THE GREAT DIVIDE

Many divisions exist within our global, human society—within and among religions, among national and political ideologies, among men and women, among rich and poor, among differing cultures—and that's just to name a few. This series of blogs will address one of the most fundamental divisions affecting modern humanity: the division between religion and science. It will also describe a third paradigm, spirituality compatible with the advanced new sciences.

Both religion and science are two branches of human endeavor that deal with the most basic questions of our existence—who we are, where we came from, why are we here, and what is the nature of the world in which we live? Philosophy also deals with these questions, but philosophy is really a bridge or a by-product of these two more fundamental pillars of inquiry into the human condition. The thing is, a sharp divide appears to exist in the way religion and science study and approach these questions so that the average person has to choose between which view is correct.

RELIGION VS. SCIENCE

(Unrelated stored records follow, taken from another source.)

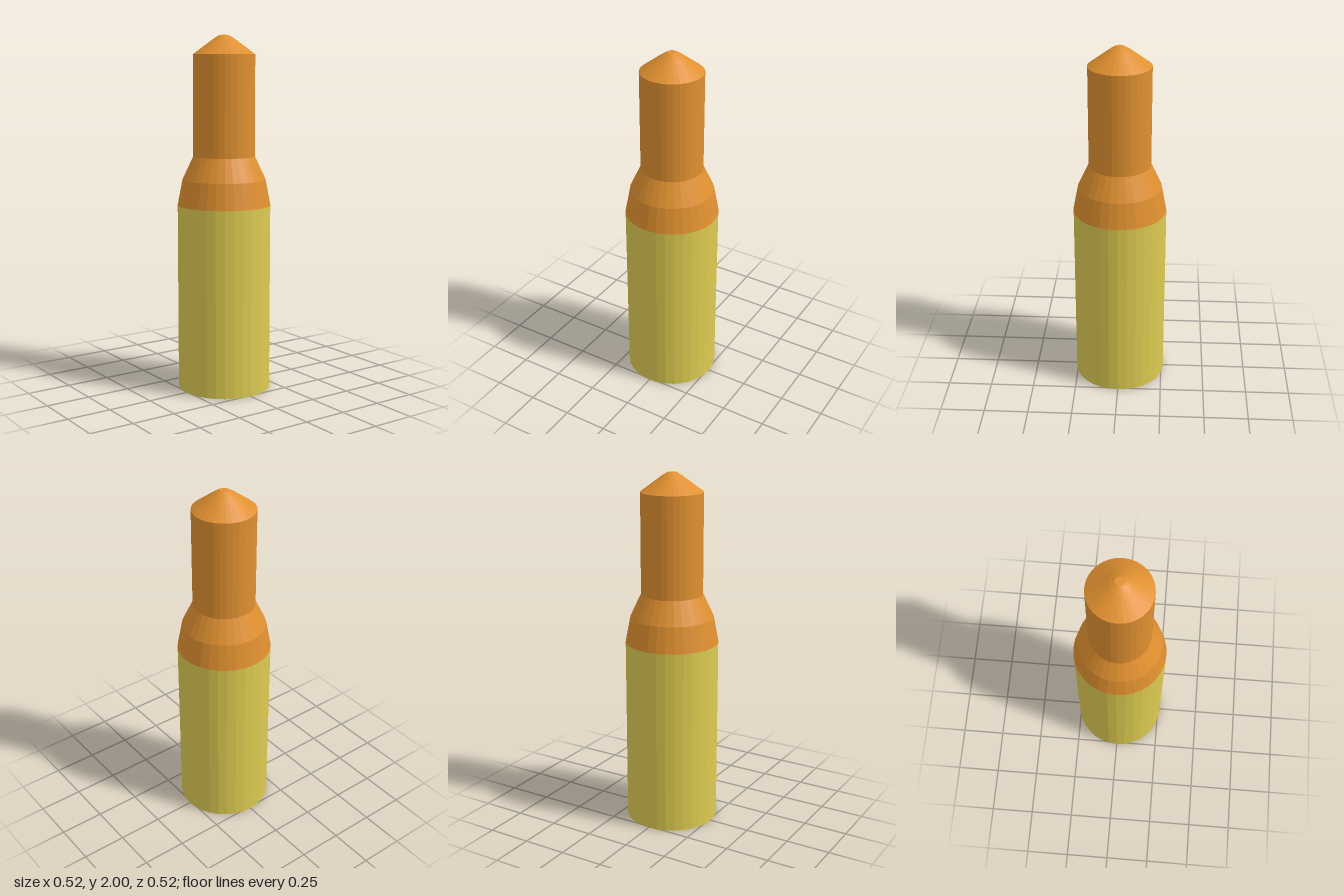
import * as THREE from 'three';

const SIDES = 32;

// Faceted solid of revolution from [radius, height] pairs, listed bottom to top
function turned(name, profile, color) {
  const points = profile.map(([r, y]) => new THREE.Vector2(r, y));
  const material = new THREE.MeshStandardMaterial({ color, flatShading: true });
  const mesh = new THREE.Mesh(new THREE.LatheGeometry(points, SIDES), material);
  mesh.name = name;
  return mesh;
}

export function createModel() {
  const model = new THREE.Group();
  model.name = 'cartridge';

  // Straight lower body with a closed base
  model.add(turned('casing', [[0, 0], [0.262, 0], [0.262, 1.055]], 0xdccb50));

  // Sloped shoulder, narrow neck and blunt conical tip
  model.add(turned('shoulder', [[0.262, 1.055], [0.234, 1.2], [0.173, 1.33]], 0xe0902f));
  model.add(turned('neck', [[0.173, 1.33], [0.173, 1.895]], 0xe0902f));
  model.add(turned('tip', [[0.173, 1.895], [0.055, 1.982], [0.025, 2], [0, 2]], 0xe0902f));

  return model;
}
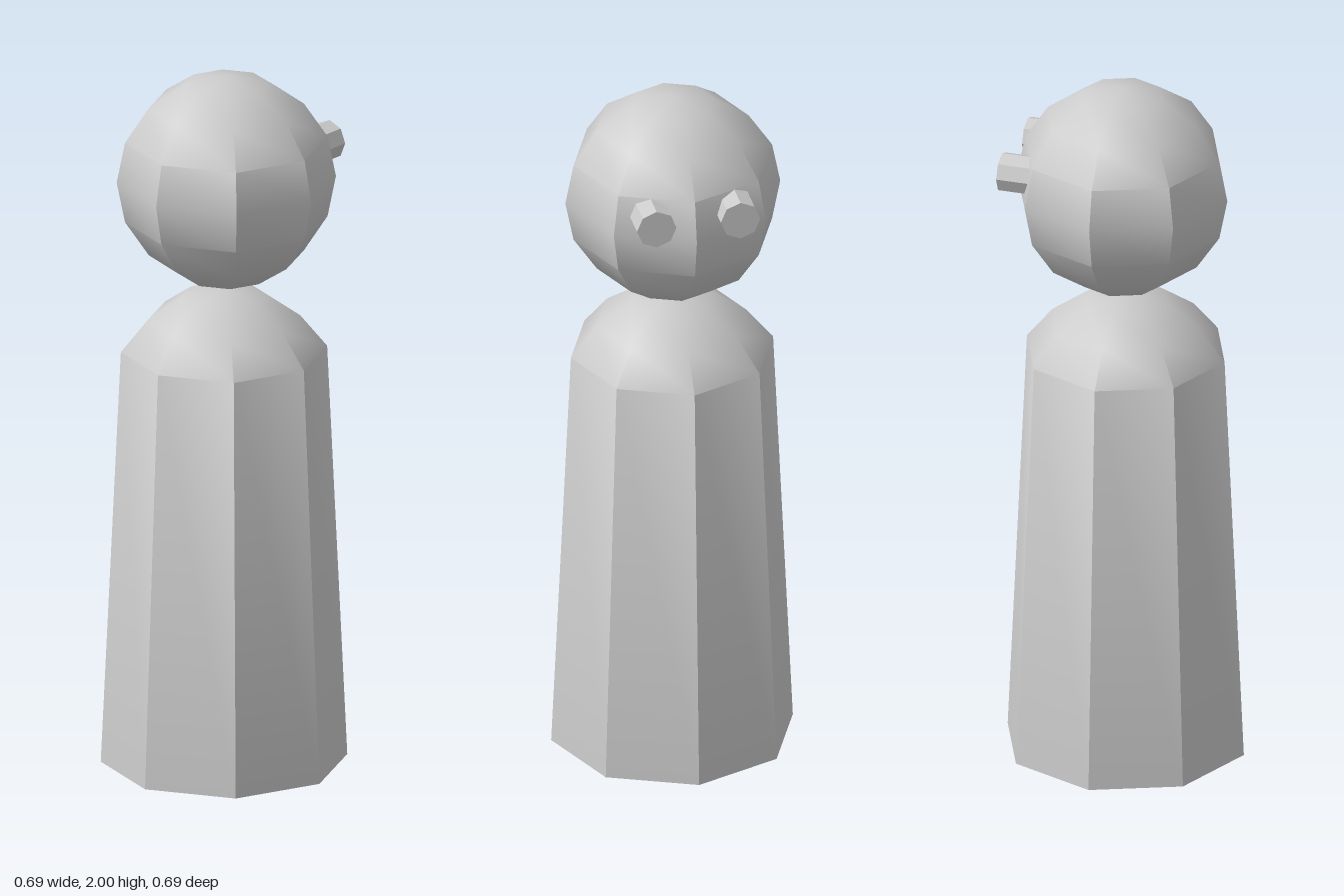
import * as THREE from 'three';
import { toCreasedNormals } from 'three/addons/utils/BufferGeometryUtils.js';

const SIDES = 8;
const CREASE = THREE.MathUtils.degToRad(41);

export function createModel() {
  const group = new THREE.Group();
  const material = new THREE.MeshStandardMaterial({ color: 0xcccccc });

  const add = (name, geometry, x, y, z) => {
    const mesh = new THREE.Mesh(toCreasedNormals(geometry, CREASE), material);
    mesh.name = name;
    mesh.position.set(x, y, z);
    group.add(mesh);
  };

  // Tapered eight-sided body with a domed shoulder, closed underneath
  const profile = [
    [0, 0], [0.343, 0], [0.287, 1.2], [0.212, 1.292], [0.117, 1.358], [0, 1.381],
  ].map(([r, y]) => new THREE.Vector2(r, y));
  add('body', new THREE.LatheGeometry(profile, SIDES), 0, 0, 0);

  // Faceted ball head, just above the shoulder
  add('head', new THREE.SphereGeometry(0.305, SIDES, 8), 0, 1.695, -0.01);

  // Two short pegs for eyes, sunk into the back of the head
  for (const [name, x] of [['leftEye', 0.115], ['rightEye', -0.123]]) {
    const eye = new THREE.CylinderGeometry(0.056, 0.056, 0.17, SIDES);
    eye.rotateX(Math.PI / 2);
    add(name, eye, x, 1.755, -0.235);
  }

  return group;
}
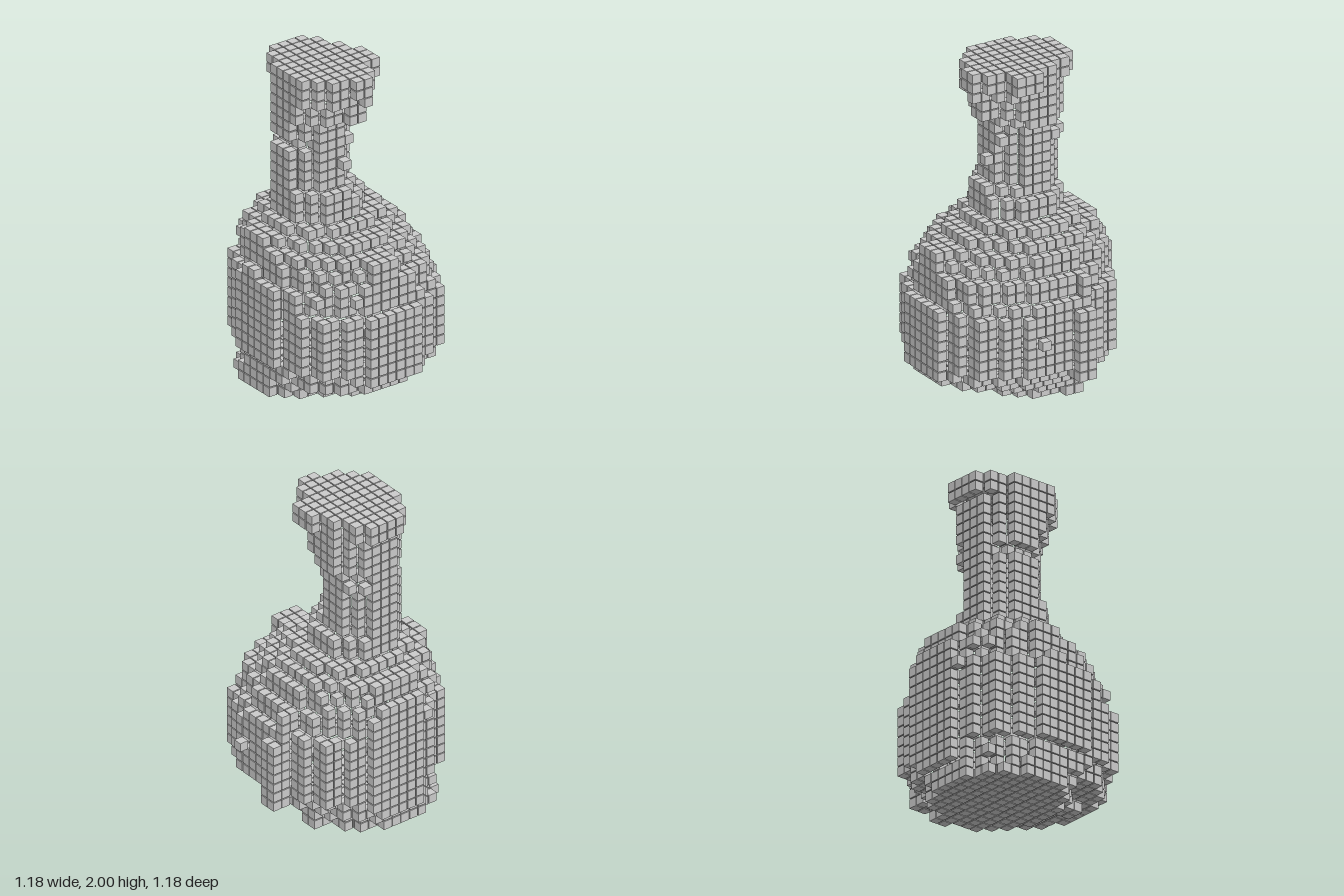
import * as THREE from 'three';
import { mergeGeometries } from 'three/addons/utils/BufferGeometryUtils.js';

const PITCH = 2 / 31.9;      // spacing of the cubes
const CUBE = PITCH * 0.9;    // edge of one cube
const LAYERS = 32;

// Runs of equal layers, from the floor up: [layer count, xMin, xMax, zMin, zMax] in cells
const RUNS = [
  [1, -8, 4, -8, 3], [1, -8, 5, -8, 4], [1, -8, 6, -9, 8], [1, -8, 7, -9, 9],
  [6, -9, 8, -9, 9], [1, -9, 8, -9, 8], [1, -9, 7, -9, 8],
  [1, -8, 7, -9, 8], [1, -8, 6, -9, 7], [1, -8, 6, -8, 6], [1, -7, 5, -8, 5],
  [1, -6, 4, -6, 3], [2, -5, 2, -5, 2], [1, -5, 1, -5, 2], [4, -5, 1, -5, 1],
  [1, -4, 1, -5, 1], [1, -5, 1, -5, 1], [1, -5, 2, -5, 1], [2, -5, 2, -5, 2],
  [1, -5, 2, -5, 3], [2, -5, 2, -6, 3],
];
const layers = RUNS.flatMap(([n, ...box]) => Array.from({ length: n }, () => box));

// Blocks standing proud of the surface: [xMin, xMax, zMin, zMax, first layer, last layer]
const BUMPS = [
  // base
  [5, 5, -4, -3, 0, 0], [-3, -2, 5, 6, 1, 1],
  // belly
  [-9, -9, -2, -1, 12, 12], [9, 9, -3, -2, 3, 9], [9, 9, 2, 2, 7, 7],
  [8, 8, -3, -3, 3, 12], [8, 8, -2, -2, 3, 10],
  // shoulder
  [-8, -8, -3, -1, 15, 15], [-2, 0, 7, 8, 13, 14],
  // neck and rim
  [-1, -1, 2, 2, 22, 22], [-1, 0, 3, 3, 27, 28], [0, 0, 4, 4, 29, 29],
  [-1, 0, 4, 4, 30, 31], [3, 3, -1, 1, 30, 31], [1, 1, 3, 3, 30, 31],
];

// Repeatable value from 0 to 1 for each upright column of cells
function columnNoise(x, z) {
  const s = Math.sin(x * 127.1 + z * 311.7) * 43758.5453;
  return s - Math.floor(s);
}

// Is the cell solid? Each layer is a slightly ragged ellipse, a little squarer in the belly.
function isFilled(x, j, z) {
  if (j < 0 || j >= LAYERS) return false;
  if (BUMPS.some(([a, b, c, d, j0, j1]) =>
    x >= a && x <= b && z >= c && z <= d && j >= j0 && j <= j1)) return true;
  const [x0, x1, z0, z1] = layers[j];
  const dx = Math.abs(x - (x0 + x1) / 2) / ((x1 - x0 + 1) / 2);
  const dz = Math.abs(z - (z0 + z1) / 2) / ((z1 - z0 + 1) / 2);
  const power = j >= 4 && j <= 11 ? 2.15 : 2;
  return dx ** power + dz ** power <= 1 + 0.1 * (columnNoise(x, z) - 0.5);
}

function isBuried(x, j, z) {
  return isFilled(x - 1, j, z) && isFilled(x + 1, j, z) && isFilled(x, j - 1, z) &&
    isFilled(x, j + 1, z) && isFilled(x, j, z - 1) && isFilled(x, j, z + 1);
}

// One mesh from all exposed cubes of a band of layers
function cubeBand(name, from, to, material) {
  const box = new THREE.BoxGeometry(CUBE, CUBE, CUBE);
  const cubes = [];
  for (let j = from; j <= to; j++)
    for (let x = -9; x <= 9; x++)
      for (let z = -9; z <= 9; z++)
        if (isFilled(x, j, z) && !isBuried(x, j, z))
          cubes.push(box.clone().translate(x * PITCH, j * PITCH + CUBE / 2, z * PITCH));
  const mesh = new THREE.Mesh(mergeGeometries(cubes), material);
  mesh.name = name;
  return mesh;
}

export function createModel() {
  const material = new THREE.MeshStandardMaterial({ color: 0xcccccc, flatShading: true });
  const group = new THREE.Group();
  group.name = 'cubeVase';
  group.add(
    cubeBand('base', 0, 2, material),
    cubeBand('belly', 3, 12, material),
    cubeBand('shoulder', 13, 16, material),
    cubeBand('neck', 17, 29, material),
    cubeBand('rim', 30, 31, material),
  );
  return group;
}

How do you believe that life started? How is it maintained? Was it all caused by random particle interactions that somehow created increasingly complex organisms and ultimately led to life? Or, do you believe that life and the universe as we know is grounded in a conscious intelligence that pervades creation? Perhaps you're simply confused by the question and just don't know. Either way, your basic convictions about these matters influence the quality of your personal life and the character of our cultures, institutions, nations, and human conditions.

The belief that life is pure random chance—as science says—has led to a certain secular, Existentialist outlook of how you live and conduct yourself. It might cause conscious or subconscious feelings of futility and fear, both of which have consequences for physical and psychological well-being. Of course, believing in God doesn't necessarily immunize you from problems, and people can certainly hold distorted, fearful notions of God. Misguided religious zealots often cause far more damage than morally responsible atheists. So, how can we proceed to a better understanding of life?

Ironically, fear is the common denominator between secularism and religion as practiced in the Western world. It is the fear of not truly knowing at a gut-level that we are part of a continuing whole as opposed to separated, transient specks that might permanently blip out of existence at any time. Fear and religion are commonly equated, but fear and science? Realize that one characteristic of traditional science is that is analyzes parts like the physicians that specialize in hearts, eyes, and bones, rather than looking at the body as an integrated whole. This approach is fragmented, and it promotes a fragmented, fearful view of life in the end.

But a way does exist to transcend the limitations of secular science and traditional religion. It has to do with the practice of acquiring a particular type of knowledge and experience that puts you in contact with a higher intelligence. Such an experience gives you a certainty that you exist within a larger framework than the visible, material world. It opens you to receiving information to help you perceive new patterns in the fabric of life. Such knowledge can guide you to evolve physically, emotionally, and spiritually. It can help you become independent of the beliefs and dogmas of others because it is not based on faith but personal experience. The basis of this knowledge has support in both the new sciences and recovered ancient spiritual traditions. This is a "Third Way," a spiritual path to realms beyond the limitations of materialistic science and traditional religion.

In my next blog, I'll discuss the foundations of traditional religion and traditional science leading to the revelation of a new paradigm for viewing life.